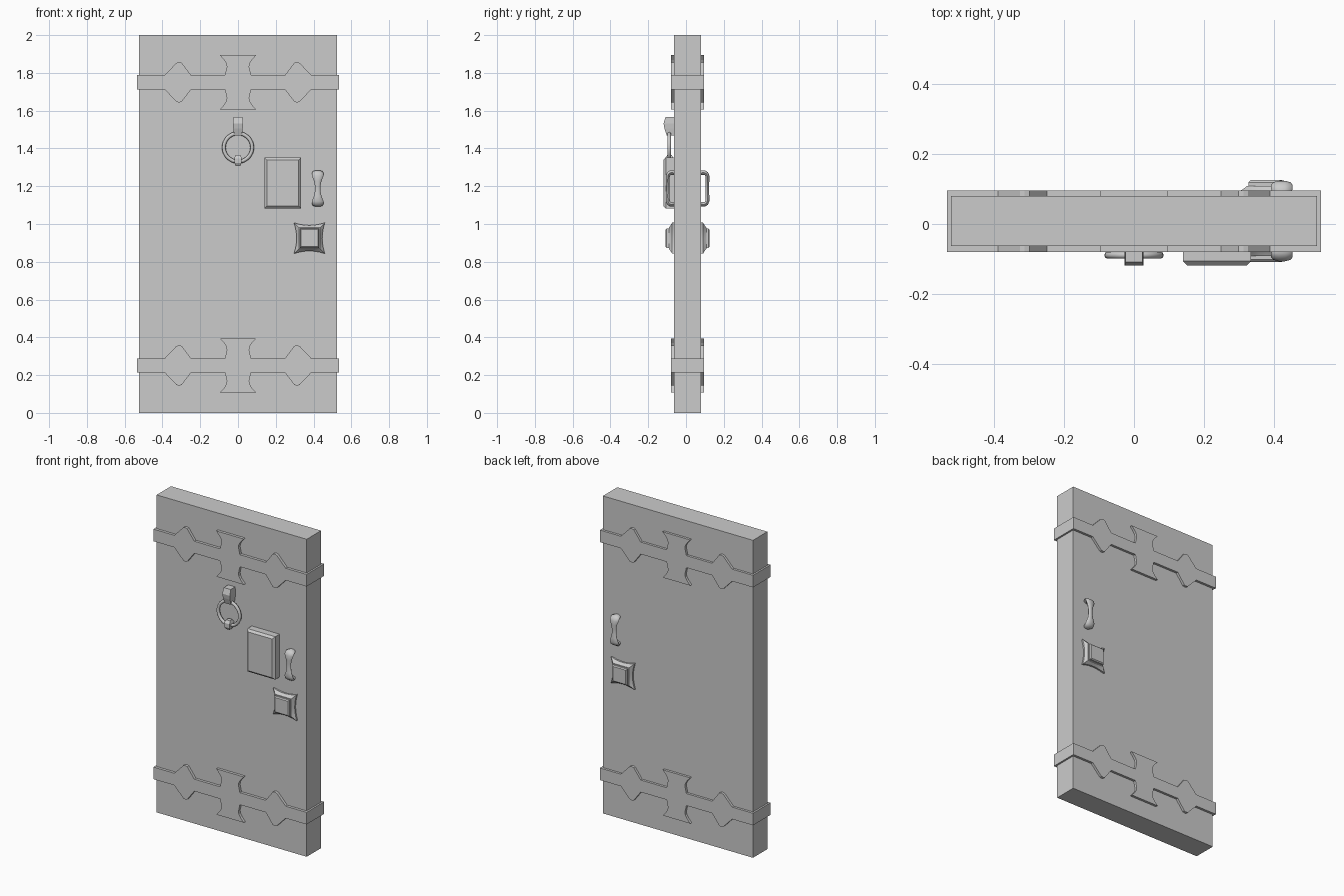
import bpy, bmesh
from math import cos, sin, pi, radians

if "Cube" in bpy.data.objects:
    bpy.data.objects.remove(bpy.data.objects["Cube"])

FRONT, BACK = -0.063, 0.08        # door faces


def finish(name, bm, smooth=None):
    bmesh.ops.recalc_face_normals(bm, faces=bm.faces)
    me = bpy.data.meshes.new(name)
    bm.to_mesh(me)
    bm.free()
    ob = bpy.data.objects.new(name, me)
    bpy.context.collection.objects.link(ob)
    if smooth:
        bpy.ops.object.select_all(action='DESELECT')
        ob.select_set(True)
        bpy.context.view_layer.objects.active = ob
        bpy.ops.object.shade_smooth_by_angle(angle=radians(smooth))
    return ob


def loft(name, rings, smooth=None):
    """Skin equal-length point rings and cap both ends."""
    bm = bmesh.new()
    vs = [[bm.verts.new(p) for p in r] for r in rings]
    n = len(vs[0])
    for a, b in zip(vs, vs[1:]):
        for i in range(n):
            j = (i + 1) % n
            bm.faces.new((a[i], a[j], b[j], b[i]))
    bm.faces.new(vs[0])
    bm.faces.new(vs[-1])
    return finish(name, bm, smooth)


def box(name, x0, x1, y0, y1, z0, z1):
    return loft(name, [[(x0, y0, z), (x1, y0, z), (x1, y1, z), (x0, y1, z)] for z in (z0, z1)])


# door slab
box("door_slab", -0.523, 0.523, FRONT, BACK, 0, 2)

# iron straps: quarter outline mirrored in x and z, on both faces, joined round the edges
quarter = [(0.096, 0.144), (0.073, 0.118), (0.062, 0.100), (0.059, 0.082), (0.069, 0.038),
           (0.249, 0.038), (0.298, 0.103), (0.312, 0.107), (0.326, 0.103), (0.388, 0.038),
           (0.523, 0.038)]
right = quarter + [(x, -z) for x, z in reversed(quarter)]
outline = right + [(-x, z) for x, z in reversed(right)]
for label, zc in (("lower", 0.251), ("upper", 1.75)):
    for side, y0, y1 in (("front", -0.08, FRONT), ("back", BACK, 0.095)):
        loft(f"{label}_strap_{side}", [[(x, y, z + zc) for x, z in outline] for y in (y0, y1)])
    for side, x0, x1 in (("left", -0.534, -0.523), ("right", 0.523, 0.534)):
        box(f"{label}_strap_{side}", x0, x1, -0.08, 0.095, zc - 0.038, zc + 0.038)

# door knocker: ring, hanging bracket and striker
bpy.ops.mesh.primitive_torus_add(location=(0, -0.089, 1.405), rotation=(pi / 2, 0, 0),
                                 major_radius=0.075, minor_radius=0.010,
                                 major_segments=32, minor_segments=8)
bpy.context.object.name = "knocker_ring"
bpy.ops.object.shade_smooth_by_angle(angle=radians(50))


def tapered_block(name, levels):
    loft(name, [[(-w, y, z), (w, y, z), (w, yb, z), (-w, yb, z)] for z, w, y, yb in levels])


tapered_block("knocker_bracket", [(1.567, 0.024, -0.108, FRONT), (1.532, 0.027, -0.119, FRONT),
                                  (1.505, 0.025, -0.114, FRONT), (1.468, 0.020, -0.102, FRONT)])
tapered_block("knocker_striker", [(1.364, 0.013, -0.100, -0.075), (1.348, 0.020, -0.111, -0.066),
                                  (1.322, 0.018, -0.111, -0.066), (1.307, 0.012, -0.102, -0.075)])

# hatch box with chamfered front
loft("hatch_box", [[(0.237 + sx * (0.097 - i), y, 1.217 + sz * (0.135 - i))
                    for sx, sz in ((-1, -1), (1, -1), (1, 1), (-1, 1))]
                   for y, i in ((FRONT, 0), (-0.106, 0), (-0.119, 0.013))])

# pull handle path: offset from face, height, half width, half thickness
half = [(0.000, 0.083, 0.022, 0.013), (0.018, 0.084, 0.030, 0.013), (0.028, 0.078, 0.031, 0.012),
        (0.033, 0.066, 0.030, 0.011), (0.034, 0.040, 0.020, 0.010), (0.033, 0.015, 0.015, 0.009)]
path = half + [(o, -z, w, t) for o, z, w, t in reversed(half)]


def handle(name, face, s):
    rings = []
    for k, (o, z, w, t) in enumerate(path):
        a, b = path[max(k - 1, 0)], path[min(k + 1, len(path) - 1)]
        do, dz = b[0] - a[0], b[1] - a[1]
        d = (do * do + dz * dz) ** 0.5
        no, nz = -dz / d, do / d
        rings.append([(0.422 + w * cos(q), face + s * (o + no * t * sin(q)), 1.188 + z + nz * t * sin(q))
                      for q in (i * pi / 5 for i in range(10))])
    loft(name, rings, 50)


# lock plate: concave square flare with a raised square boss
def square_ring(face, s, out, r, dip):
    pts = []
    for cx, cz, ux, uz in ((-1, -1, 1, 0), (1, -1, 0, 1), (1, 1, -1, 0), (-1, 1, 0, -1)):
        for k in range(6):
            t = k / 3
            d = dip * (1 - (t - 1) ** 2)          # inward bow along each side
            pts.append((0.378 + (cx + ux * t) * r - uz * d, face + s * out,
                        0.925 + (cz + uz * t) * r + ux * d))
    return pts


def lock(name, face, s):
    loft(name, [square_ring(face, s, *v) for v in (
        (0.000, 0.082, 0.014), (0.010, 0.082, 0.014), (0.020, 0.066, 0.006), (0.028, 0.056, 0),
        (0.028, 0.051, 0), (0.039, 0.051, 0), (0.045, 0.045, 0))], 30)


for side, face, s in (("front", FRONT, -1), ("back", BACK, 1)):
    handle(f"handle_{side}", face, s)
    lock(f"lock_{side}", face, s)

EXERCISE INSTRUCTIONS: Collect, from the material above, every line containing the word "both".

PROBLEM SOLUTION:
    """Skin equal-length point rings and cap both ends."""
# iron straps: quarter outline mirrored in x and z, on both faces, joined round the edges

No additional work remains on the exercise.